"The dad thing was my idea. The Grail doesn't offer a lot of special effects and doesn't promise a huge physical climax. I just thought that the Grail that everybody seeks could be a metaphor for a son seeking reconciliation with a father and a father seeking reconciliation with a son. It also gave me a chance to suggest Sean Connery. Who else but [James] Bond could have been worthy enough to play Indiana Jones' dad?"

Yoda Jones, Sr.

Ford, who also starred in the original "Star Wars" trilogy, of course, said that an early concept for "The Last Crusade" envisioned Indy's dad as more of "a wise old Yoda type." Henry Jones, Sr., is still someone for whom the pen is mightier than the sword, at least when it comes to fighting Nazis "in the belly of that steel beast," which is to say, a tank headed for a cliff dive. However, Ford conceded that Yoda Jones, Sr. would not "have worked as well as having somebody of the strength of Sean."

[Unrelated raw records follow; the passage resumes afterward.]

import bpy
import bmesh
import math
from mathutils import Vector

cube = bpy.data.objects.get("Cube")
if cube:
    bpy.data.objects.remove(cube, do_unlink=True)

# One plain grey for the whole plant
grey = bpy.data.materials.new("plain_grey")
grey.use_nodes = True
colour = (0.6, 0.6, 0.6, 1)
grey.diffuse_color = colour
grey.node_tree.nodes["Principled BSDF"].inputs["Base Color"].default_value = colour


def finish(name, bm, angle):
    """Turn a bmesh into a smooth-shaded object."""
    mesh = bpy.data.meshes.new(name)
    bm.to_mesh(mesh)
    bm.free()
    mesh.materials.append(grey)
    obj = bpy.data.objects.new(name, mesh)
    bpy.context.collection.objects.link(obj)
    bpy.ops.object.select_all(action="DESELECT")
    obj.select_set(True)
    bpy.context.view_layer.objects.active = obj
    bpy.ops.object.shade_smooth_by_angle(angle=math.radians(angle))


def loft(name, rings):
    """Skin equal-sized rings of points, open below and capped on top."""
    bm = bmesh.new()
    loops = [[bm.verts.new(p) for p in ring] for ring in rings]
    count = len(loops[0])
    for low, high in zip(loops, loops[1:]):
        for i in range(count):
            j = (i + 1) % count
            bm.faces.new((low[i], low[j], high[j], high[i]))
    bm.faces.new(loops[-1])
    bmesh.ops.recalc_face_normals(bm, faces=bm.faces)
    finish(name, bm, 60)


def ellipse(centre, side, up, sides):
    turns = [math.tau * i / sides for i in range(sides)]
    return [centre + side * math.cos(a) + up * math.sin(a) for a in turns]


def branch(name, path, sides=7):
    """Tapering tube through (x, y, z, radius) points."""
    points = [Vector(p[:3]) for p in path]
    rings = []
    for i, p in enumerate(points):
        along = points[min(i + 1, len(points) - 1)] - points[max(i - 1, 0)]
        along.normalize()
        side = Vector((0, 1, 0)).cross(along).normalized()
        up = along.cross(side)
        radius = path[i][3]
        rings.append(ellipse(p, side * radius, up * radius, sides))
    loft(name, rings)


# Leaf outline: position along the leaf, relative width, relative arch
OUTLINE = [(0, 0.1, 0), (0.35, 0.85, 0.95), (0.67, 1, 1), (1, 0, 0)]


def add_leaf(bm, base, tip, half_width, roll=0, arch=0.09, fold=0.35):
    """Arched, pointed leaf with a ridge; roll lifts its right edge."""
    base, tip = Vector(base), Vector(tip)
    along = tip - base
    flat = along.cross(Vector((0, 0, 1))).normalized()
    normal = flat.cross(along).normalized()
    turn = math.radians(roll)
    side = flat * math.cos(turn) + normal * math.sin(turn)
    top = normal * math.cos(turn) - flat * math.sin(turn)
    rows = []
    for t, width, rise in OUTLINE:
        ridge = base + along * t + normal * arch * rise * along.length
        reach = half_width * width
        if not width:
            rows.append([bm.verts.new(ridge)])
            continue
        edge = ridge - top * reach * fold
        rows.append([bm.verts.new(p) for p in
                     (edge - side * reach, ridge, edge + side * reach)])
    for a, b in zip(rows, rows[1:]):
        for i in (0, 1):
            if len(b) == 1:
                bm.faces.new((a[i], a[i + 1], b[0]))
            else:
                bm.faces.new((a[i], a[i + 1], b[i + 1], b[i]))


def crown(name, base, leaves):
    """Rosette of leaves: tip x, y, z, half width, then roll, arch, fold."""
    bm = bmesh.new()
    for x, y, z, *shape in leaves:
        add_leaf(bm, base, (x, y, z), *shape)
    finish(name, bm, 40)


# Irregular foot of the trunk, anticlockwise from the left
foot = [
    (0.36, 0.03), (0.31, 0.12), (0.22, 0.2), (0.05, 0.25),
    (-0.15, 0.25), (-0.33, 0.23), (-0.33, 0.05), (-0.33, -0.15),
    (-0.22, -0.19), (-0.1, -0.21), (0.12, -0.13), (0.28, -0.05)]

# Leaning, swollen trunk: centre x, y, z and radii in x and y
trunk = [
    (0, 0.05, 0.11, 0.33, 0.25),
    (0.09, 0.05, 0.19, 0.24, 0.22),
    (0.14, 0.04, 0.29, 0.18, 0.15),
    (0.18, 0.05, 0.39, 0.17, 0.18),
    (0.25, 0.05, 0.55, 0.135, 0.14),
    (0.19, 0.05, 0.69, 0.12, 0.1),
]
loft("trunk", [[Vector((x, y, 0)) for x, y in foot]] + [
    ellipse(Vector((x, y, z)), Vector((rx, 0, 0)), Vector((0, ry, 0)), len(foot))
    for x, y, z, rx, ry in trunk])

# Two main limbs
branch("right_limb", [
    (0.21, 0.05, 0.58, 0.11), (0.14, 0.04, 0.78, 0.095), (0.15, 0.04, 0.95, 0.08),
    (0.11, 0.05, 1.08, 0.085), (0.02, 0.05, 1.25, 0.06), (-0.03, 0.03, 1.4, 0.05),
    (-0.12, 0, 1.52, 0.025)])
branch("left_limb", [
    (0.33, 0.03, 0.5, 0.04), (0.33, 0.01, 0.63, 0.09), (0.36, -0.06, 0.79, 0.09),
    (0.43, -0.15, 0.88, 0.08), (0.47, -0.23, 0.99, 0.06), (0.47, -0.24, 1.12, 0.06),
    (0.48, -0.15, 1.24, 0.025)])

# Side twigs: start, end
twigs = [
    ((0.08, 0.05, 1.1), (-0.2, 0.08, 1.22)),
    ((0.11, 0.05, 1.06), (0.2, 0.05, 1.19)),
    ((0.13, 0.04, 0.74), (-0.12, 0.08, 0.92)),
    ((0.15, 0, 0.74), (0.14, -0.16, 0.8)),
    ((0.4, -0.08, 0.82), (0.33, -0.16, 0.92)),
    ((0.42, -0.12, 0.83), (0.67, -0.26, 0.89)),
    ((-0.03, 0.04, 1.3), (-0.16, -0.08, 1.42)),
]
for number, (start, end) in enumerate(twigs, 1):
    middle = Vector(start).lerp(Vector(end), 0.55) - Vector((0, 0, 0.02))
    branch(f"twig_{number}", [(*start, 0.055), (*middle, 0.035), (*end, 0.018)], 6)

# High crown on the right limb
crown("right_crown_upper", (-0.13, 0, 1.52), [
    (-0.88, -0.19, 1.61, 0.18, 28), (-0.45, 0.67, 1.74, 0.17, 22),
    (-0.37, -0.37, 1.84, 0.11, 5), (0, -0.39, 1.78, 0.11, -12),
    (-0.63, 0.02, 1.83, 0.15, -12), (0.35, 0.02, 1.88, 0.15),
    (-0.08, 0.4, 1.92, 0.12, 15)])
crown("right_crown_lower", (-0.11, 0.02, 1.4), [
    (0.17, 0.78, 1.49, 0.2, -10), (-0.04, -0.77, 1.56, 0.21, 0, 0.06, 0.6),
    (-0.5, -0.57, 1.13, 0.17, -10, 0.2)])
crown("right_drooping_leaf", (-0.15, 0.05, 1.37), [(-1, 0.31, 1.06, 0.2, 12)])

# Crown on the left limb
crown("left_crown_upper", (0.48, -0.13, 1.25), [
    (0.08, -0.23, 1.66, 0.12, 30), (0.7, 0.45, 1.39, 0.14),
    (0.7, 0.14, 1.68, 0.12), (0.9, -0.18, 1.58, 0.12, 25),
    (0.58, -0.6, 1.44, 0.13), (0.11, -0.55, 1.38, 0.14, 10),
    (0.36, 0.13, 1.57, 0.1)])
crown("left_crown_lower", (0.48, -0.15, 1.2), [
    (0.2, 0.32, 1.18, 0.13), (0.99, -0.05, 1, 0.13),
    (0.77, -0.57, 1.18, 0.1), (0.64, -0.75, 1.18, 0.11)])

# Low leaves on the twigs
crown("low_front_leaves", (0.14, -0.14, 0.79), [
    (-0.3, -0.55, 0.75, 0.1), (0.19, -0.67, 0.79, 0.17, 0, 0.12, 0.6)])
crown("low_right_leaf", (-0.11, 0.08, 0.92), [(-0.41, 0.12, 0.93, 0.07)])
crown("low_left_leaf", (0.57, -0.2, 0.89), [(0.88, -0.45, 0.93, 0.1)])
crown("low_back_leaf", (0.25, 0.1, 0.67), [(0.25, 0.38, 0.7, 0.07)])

Associate producer Kathleen Kennedy, who would go on to become the president of Lucasfilm years later, noted that James Bond was "the inspiration behind the whole [Indiana Jones] series to begin with" and "a great way to pull that all together." Connery added:

"They had to be very sure what they were going for. A more academic-type casting would have been somebody like Gregory Peck, but you needed somebody that Harrison could bounce off. Henry had to be something pretty special to produce Indy. Also, he had to be something different. When Indy says, 'You never talked to me,' I say, 'Well, you weren't interesting until you were 19.' Which is right below the belt, but probably right on the nose."

Connery added a wonderful dynamic to "Indiana Jones and the Last Crusade," so much so that, for some fans, his installment may actually be the high point of the series, even more so than the classic first film, "Raiders of the Lost Ark." Using the Grail as a metaphor for reconciliation between father and son and grounding the climax of "The Last Crusade" in those emotional stakes added to the catharsis and gave the whole '80s Indiana Jones trilogy a satisfying end.